7 May 2019
 Categories: , Blog

What do you do when you know you've been drinking and you're pulled over by the police on a traffic violation and asked to submit to a breathalyzer test because the officer can smell the alcohol on your breath or thinks your eyes are a little glassy?

This is a tough choice. Ultimately, you're the one who has to make the call, but there are times it probably is smarter to refuse to take the breathalyzer test despite the consequences. Here's what you have to consider.

Implied consent laws mean you're going to be punished for refusing.
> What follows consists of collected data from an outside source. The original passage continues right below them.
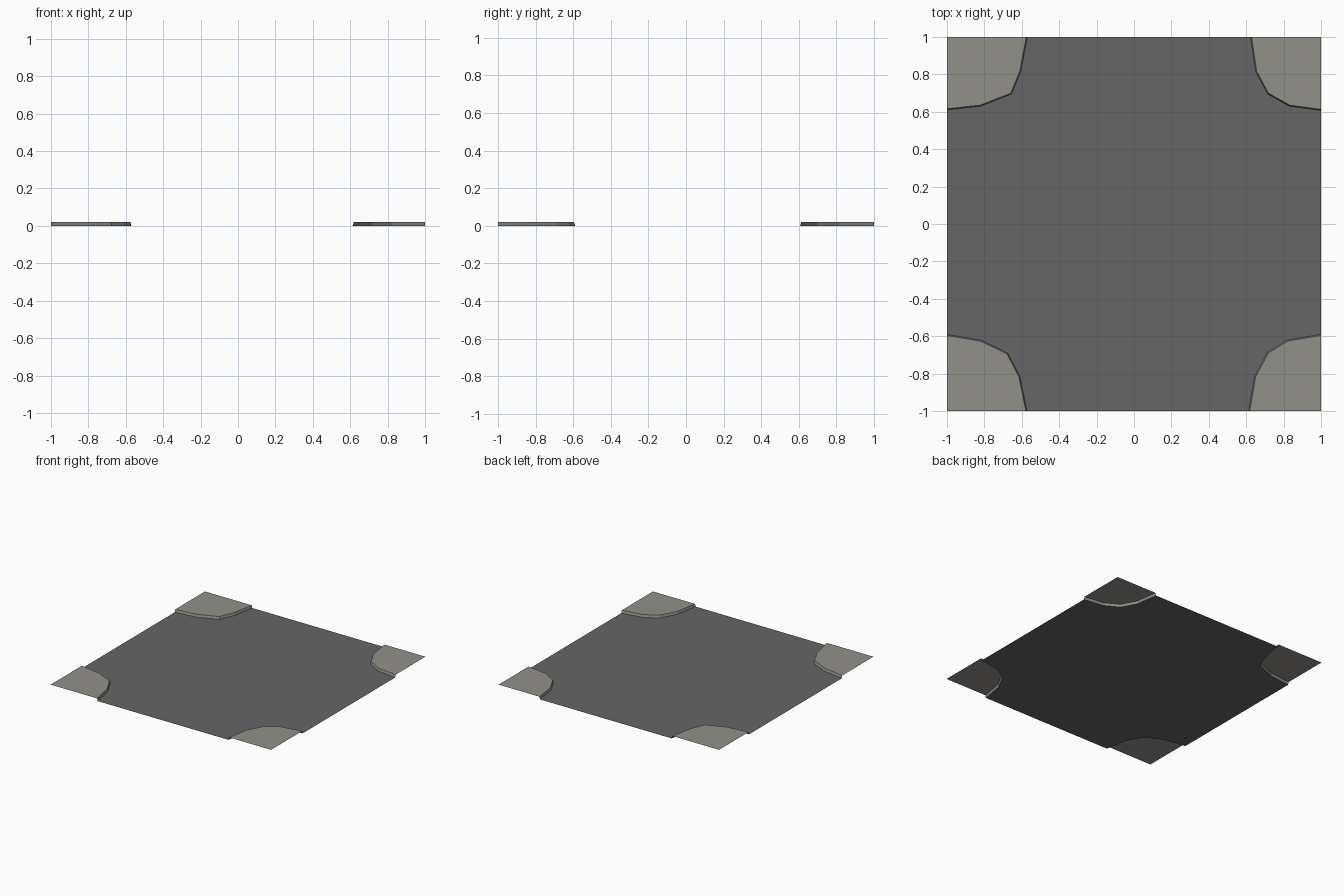
import bpy
from mathutils import Vector

if "Cube" in bpy.data.objects:
    bpy.data.objects.remove(bpy.data.objects["Cube"])

H = 0.021       # kerb height
SLOPE = 0.006   # how far the kerb leans back


def material(name, rgb):
    m = bpy.data.materials.new(name)
    m.diffuse_color = (*rgb, 1)
    m.use_nodes = True
    m.node_tree.nodes["Principled BSDF"].inputs["Base Color"].default_value = m.diffuse_color
    return m


asphalt = material("asphalt grey", (0.132, 0.132, 0.132))
paving = material("warm paving grey", (0.29, 0.28, 0.255))


def make(name, verts, faces, mat):
    me = bpy.data.meshes.new(name)
    me.from_pydata(verts, [], faces)
    me.materials.append(mat)
    ob = bpy.data.objects.new(name, me)
    bpy.context.collection.objects.link(ob)
    return ob


# Kerb lines, each listed counter-clockwise around the road outline
corners = {
    "front_left": ((-1, -1), [(-1, -.59), (-.815, -.622), (-.675, -.69), (-.61, -.815), (-.572, -1)]),
    "front_right": ((1, -1), [(.613, -1), (.645, -.815), (.715, -.685), (.822, -.62), (1, -.59)]),
    "back_right": ((1, 1), [(1, .607), (.83, .63), (.715, .695), (.65, .815), (.623, 1)]),
    "back_left": ((-1, 1), [(-.57, 1), (-.605, .815), (-.655, .695), (-.82, .63), (-1, .61)]),
}

outline = []
for name, (corner, line) in corners.items():
    outline += line
    c = Vector(corner)
    n = len(line)
    low = [(x, y, 0) for x, y in line]
    high = []
    for p in line:
        # lean towards the corner; the ends stay on the tile border
        q = Vector(p) + (c - Vector(p)).normalized() * SLOPE
        high.append((q.x, q.y, H))
    # Sloped kerb facing the road
    make("kerb_" + name, low + high,
         [(i + 1, i, n + i, n + i + 1) for i in range(n - 1)], paving)
    # Raised pavement, a single sheet open at the tile border
    make("pavement_" + name, [(*corner, H)] + high, [tuple(range(n, -1, -1))], paving)

# Cross-shaped road surface, split into centre and four arms
verts = [(x, y, 0) for x, y in outline]
total = len(verts)
mid = [5 * k + 2 for k in range(4)]
faces = [tuple(mid)]
for k in range(4):
    a, b = mid[k], mid[(k + 1) % 4]
    faces.append(tuple((a + i) % total for i in range((b - a) % total + 1)))
make("road", verts, faces, asphalt)

# Make all flat sheets face upwards
for ob in bpy.context.collection.objects:
    if not ob.name.startswith("kerb"):
        for p in ob.data.polygons:
            if p.normal.z < 0:
                p.flip()
        ob.data.update()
Implied consent laws are now present everywhere in the nation. Essentially, when you ask a state to grant you a driver's license you automatically agree (or "consent") to take a breathalyzer if asked. This is based on the idea that a driver's license is a privilege, not a right. As such, that privilege will likely be revoked for at least a year if you refuse the breathalyzer test. 

The punishment for refusing could still be better than the alternative.

Taking the breathalyzer test when you know you've been drinking and think that your blood-alcohol content could be close to the legal limit—or well over it—is just handing the police all of the evidence they may need to convict you of drunk driving. Depending on where you live and your prior history, you can even be charged in a way that puts you under the threat of an enhanced penalty—especially if your blood-alcohol concentration is particularly high.

Refusing the breathalyzer test forces the officer to justify a warrant in order to force you to submit to chemical testing. There's a possibility that refusing the breathalyzer could cost you your license to drive but stop you from receiving a drunk driving charge. There's also the possibility that you'll eventually have to submit to chemical testing, but the delay may give you time for your body to lower its blood-alcohol content to acceptable limits.

Refusing the test can give your attorney more to challenge.

If you do refuse the test because you either know or suspect you will fail it and are then forced to submit to chemical testing anyhow, your defense attorney may have more to work with in order to defend you. Your attorney can challenge not only the basis for the traffic stop but also the basis for the officer's belief you were intoxicated. He or she can also challenge the warrant that eventually obliged you to submit to chemical testing, the way the test was administered, how it was evaluated, and the chain of evidence that followed.

Ultimately, there's no one correct answer when it comes to the question of whether or not you should refuse a breathalyzer test if you've been drinking, but there is information you can use to make an informed decision. If you're arrested, contact a DUI personal attorney promptly.